▸ **PROBLEM STATEMENT**
In the entries that follow, find the word "depth" and report each line it is on.

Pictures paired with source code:
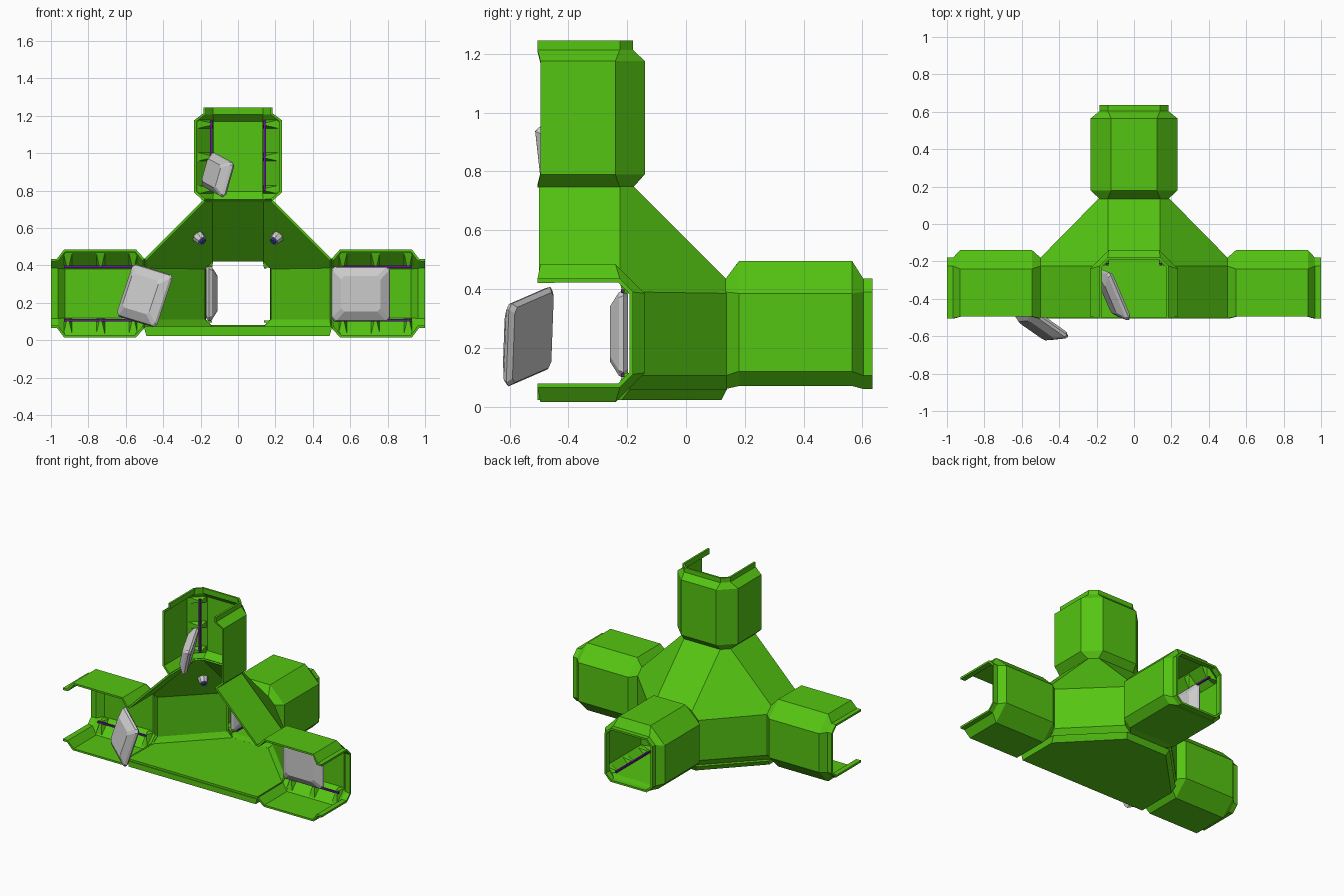
import bpy, bmesh, math
from mathutils import Vector, Matrix, Euler

if "Cube" in bpy.data.objects:
    bpy.data.objects.remove(bpy.data.objects["Cube"])


def material(name, rgb):
    m = bpy.data.materials.new(name)
    m.diffuse_color = (*rgb, 1)
    m.use_nodes = True
    m.node_tree.nodes["Principled BSDF"].inputs["Base Color"].default_value = m.diffuse_color
    return m


GREEN = material("green_shell", (0.09, 0.56, 0.006))
PURPLE = material("purple_strip", (0.12, 0.01, 0.3))
BLUE = material("blue_lens", (0.03, 0.06, 0.45))


def finish(name, bm, mat=None, wall=0, centre=None):
    bmesh.ops.recalc_face_normals(bm, faces=bm.faces)
    if centre:  # make sure open shells face outwards
        c = Vector(centre)
        if sum(f.normal.dot(f.calc_center_median() - c) * f.calc_area() for f in bm.faces) < 0:
            bmesh.ops.reverse_faces(bm, faces=bm.faces)
    me = bpy.data.meshes.new(name)
    bm.to_mesh(me)
    bm.free()
    ob = bpy.data.objects.new(name, me)
    bpy.context.collection.objects.link(ob)
    if mat:
        me.materials.append(mat)
    if wall:
        s = ob.modifiers.new("wall", 'SOLIDIFY')
        s.thickness, s.offset = wall, -1
    return ob


def hull(points):
    bm = bmesh.new()
    for p in points:
        bm.verts.new(p)
    r = bmesh.ops.convex_hull(bm, input=bm.verts)
    bmesh.ops.delete(bm, geom=list({g for g in r["geom_interior"] if isinstance(g, bmesh.types.BMVert)}), context='VERTS')
    bmesh.ops.dissolve_limit(bm, angle_limit=math.radians(2), verts=bm.verts, edges=bm.edges)
    return bm


# Tube cross-sections in (u across, v towards the closed back)
def open_section(w, top, c, front):
    half = [(w, front), (w, top - c), (w - c, top)]
    return half + [(-u, v) for u, v in reversed(half)]


def closed_section(w, top, c, bottom, cb):
    half = [(w - cb, bottom), (w, bottom + cb), (w, top - c), (w - c, top)]
    return half + [(-u, v) for u, v in reversed(half)]


OPEN = (open_section(0.185, -0.18, 0.045, -0.505), open_section(0.235, -0.14, 0.1, -0.495))
CLOSED = (closed_section(0.185, 0.435, 0.045, 0.06, 0.045), closed_section(0.232, 0.495, 0.11, 0.07, 0.05))


def tube(name, place, sections, closed, corners, centre):
    end, mid = sections
    bm = bmesh.new()
    rings = [[bm.verts.new(place(t, u, v)) for u, v in sec]
             for t, sec in ((0, end), (0.045, mid), (0.43, mid), (0.468, end), (0.5, end))]
    n = len(end)
    for a, b in zip(rings, rings[1:]):
        for i in range(n if closed else n - 1):
            j = (i + 1) % n
            bm.faces.new((a[i], a[j], b[j], b[i]))
    finish(name, bm, GREEN, 0.014, centre)
    # corner gussets and light strips inside the chamfers
    for k, (a, b, tip) in enumerate(corners):
        for s in (1, -1):
            for t in (0.06, 0.235, 0.41):
                pts = [place(t + d, s * u, v) for u, v in (a, b) for d in (-0.025, 0.025)]
                pts += [place(t + d, s * tip[0], tip[1]) for d in (-0.004, 0.004)]
                finish(name + "_gusset", hull(pts), GREEN)
            box = [place(t, s * (tip[0] + du), tip[1] + dv)
                   for t in (0.055, 0.43) for du in (0.002, 0.014) for dv in (-0.006, 0.006)]
            finish(name + "_light_strip", hull(box), PURPLE)


OPEN_CORNER = [((0.225, -0.24), (0.135, -0.15), (0.135, -0.215))]
CLOSED_CORNERS = [((0.222, 0.385), (0.122, 0.485), (0.138, 0.388)),
                  ((0.222, 0.12), (0.18, 0.08), (0.138, 0.1))]

for side, sx in (("right", 1), ("left", -1)):
    tube(side + "_tube", lambda t, u, v: (sx * (0.5 + t), v, 0.25 + u),
         OPEN, False, OPEN_CORNER, (sx * 0.75, -0.35, 0.25))
tube("upper_tube", lambda t, u, v: (u, v, 0.745 + t), OPEN, False, OPEN_CORNER, (0, -0.35, 1.0))
tube("rear_tube", lambda t, u, v: (u, 0.135 + t, v), CLOSED, True, CLOSED_CORNERS, (0, 0.38, 0.27))

# Hub shell joining the four tube mouths, open at the front
corner = [(0.185, -0.5, 0.75), (0.185, -0.225, 0.75), (0.14, -0.18, 0.75),
          (0.5, -0.5, 0.435), (0.5, -0.225, 0.435), (0.5, -0.18, 0.39),
          (0.5, -0.18, 0.105), (0.5, -0.225, 0.06), (0.5, -0.5, 0.06),
          (0.14, 0.14, 0.43), (0.185, 0.14, 0.385), (0.185, 0.14, 0.105), (0.14, 0.14, 0.06)]
bm = hull([(s * x, y, z) for x, y, z in corner for s in (1, -1)])
bm.normal_update()
mouths = []
for f in bm.faces:
    c = f.calc_center_median()
    if c.y < -0.499 or c.y > 0.139 or abs(c.x) > 0.499 or c.z > 0.749:
        mouths.append(f)
bmesh.ops.delete(bm, geom=mouths, context='FACES')
finish("hub_shell", bm, GREEN, 0.014, (0, -0.25, 0.3))

# Floor slab under the hub
slab = [(0.5, -0.505, 0.06), (0.5, -0.19, 0.06), (0.175, 0.14, 0.06),
        (0.49, -0.505, 0.022), (0.49, -0.22, 0.022), (0.16, 0.12, 0.022)]
finish("hub_floor", hull([(s * x, y, z) for x, y, z in slab for s in (1, -1)]), GREEN)


# Chamfered wall panels: one design, some fixed and some drifting loose
def panel(name, loc, rot=(0, 0, 0), scale=(1, 1, 1)):
    pts = []
    for w, h, y in ((0.14, 0.135, 0.0), (0.157, 0.148, -0.015), (0.15, 0.142, -0.03), (0.105, 0.095, -0.06)):
        k = 0.018
        pts += [(sx * a, y, sz * b) for a, b in ((w, h - k), (w - k, h)) for sx in (1, -1) for sz in (1, -1)]
    bm = hull(pts)
    bmesh.ops.transform(bm, verts=bm.verts, matrix=Matrix.LocRotScale(
        Vector(loc), Euler([math.radians(a) for a in rot]), Vector(scale)))
    finish(name, bm)


panel("right_wall_panel", (0.657, -0.198, 0.247))
panel("rear_wall_panel", (-0.17, 0.3, 0.25), (0, 0, 90))
panel("loose_panel_left", (-0.49, -0.52, 0.235), (-12, 14, -35), (0.85, 1, 1))
panel("loose_panel_upper", (-0.09, -0.37, 0.88), (-12, 12, -67), (0.9, 1, 0.66))

# Small lamps on the sloped hub faces
for s in (1, -1):
    n = Vector((s, 1, 1)).normalized()
    base = Vector((s * 0.22, -0.075, 0.56))
    turn = n.to_track_quat('Z', 'Y').to_matrix().to_4x4()
    for name, r, depth, off, mat in (("lamp_housing", 0.034, 0.04, -0.03, None),
                                     ("lamp_lens", 0.02, 0.02, -0.05, BLUE)):
        bm = bmesh.new()
        bmesh.ops.create_cone(bm, cap_ends=True, segments=8, radius1=r * 0.8, radius2=r, depth=depth,
                              matrix=Matrix.Translation(base + n * off) @ turn)
        finish(name, bm, mat)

▸ **SOLUTION**
    for name, r, depth, off, mat in (("lamp_housing", 0.034, 0.04, -0.03, None),
        bmesh.ops.create_cone(bm, cap_ends=True, segments=8, radius1=r * 0.8, radius2=r, depth=depth,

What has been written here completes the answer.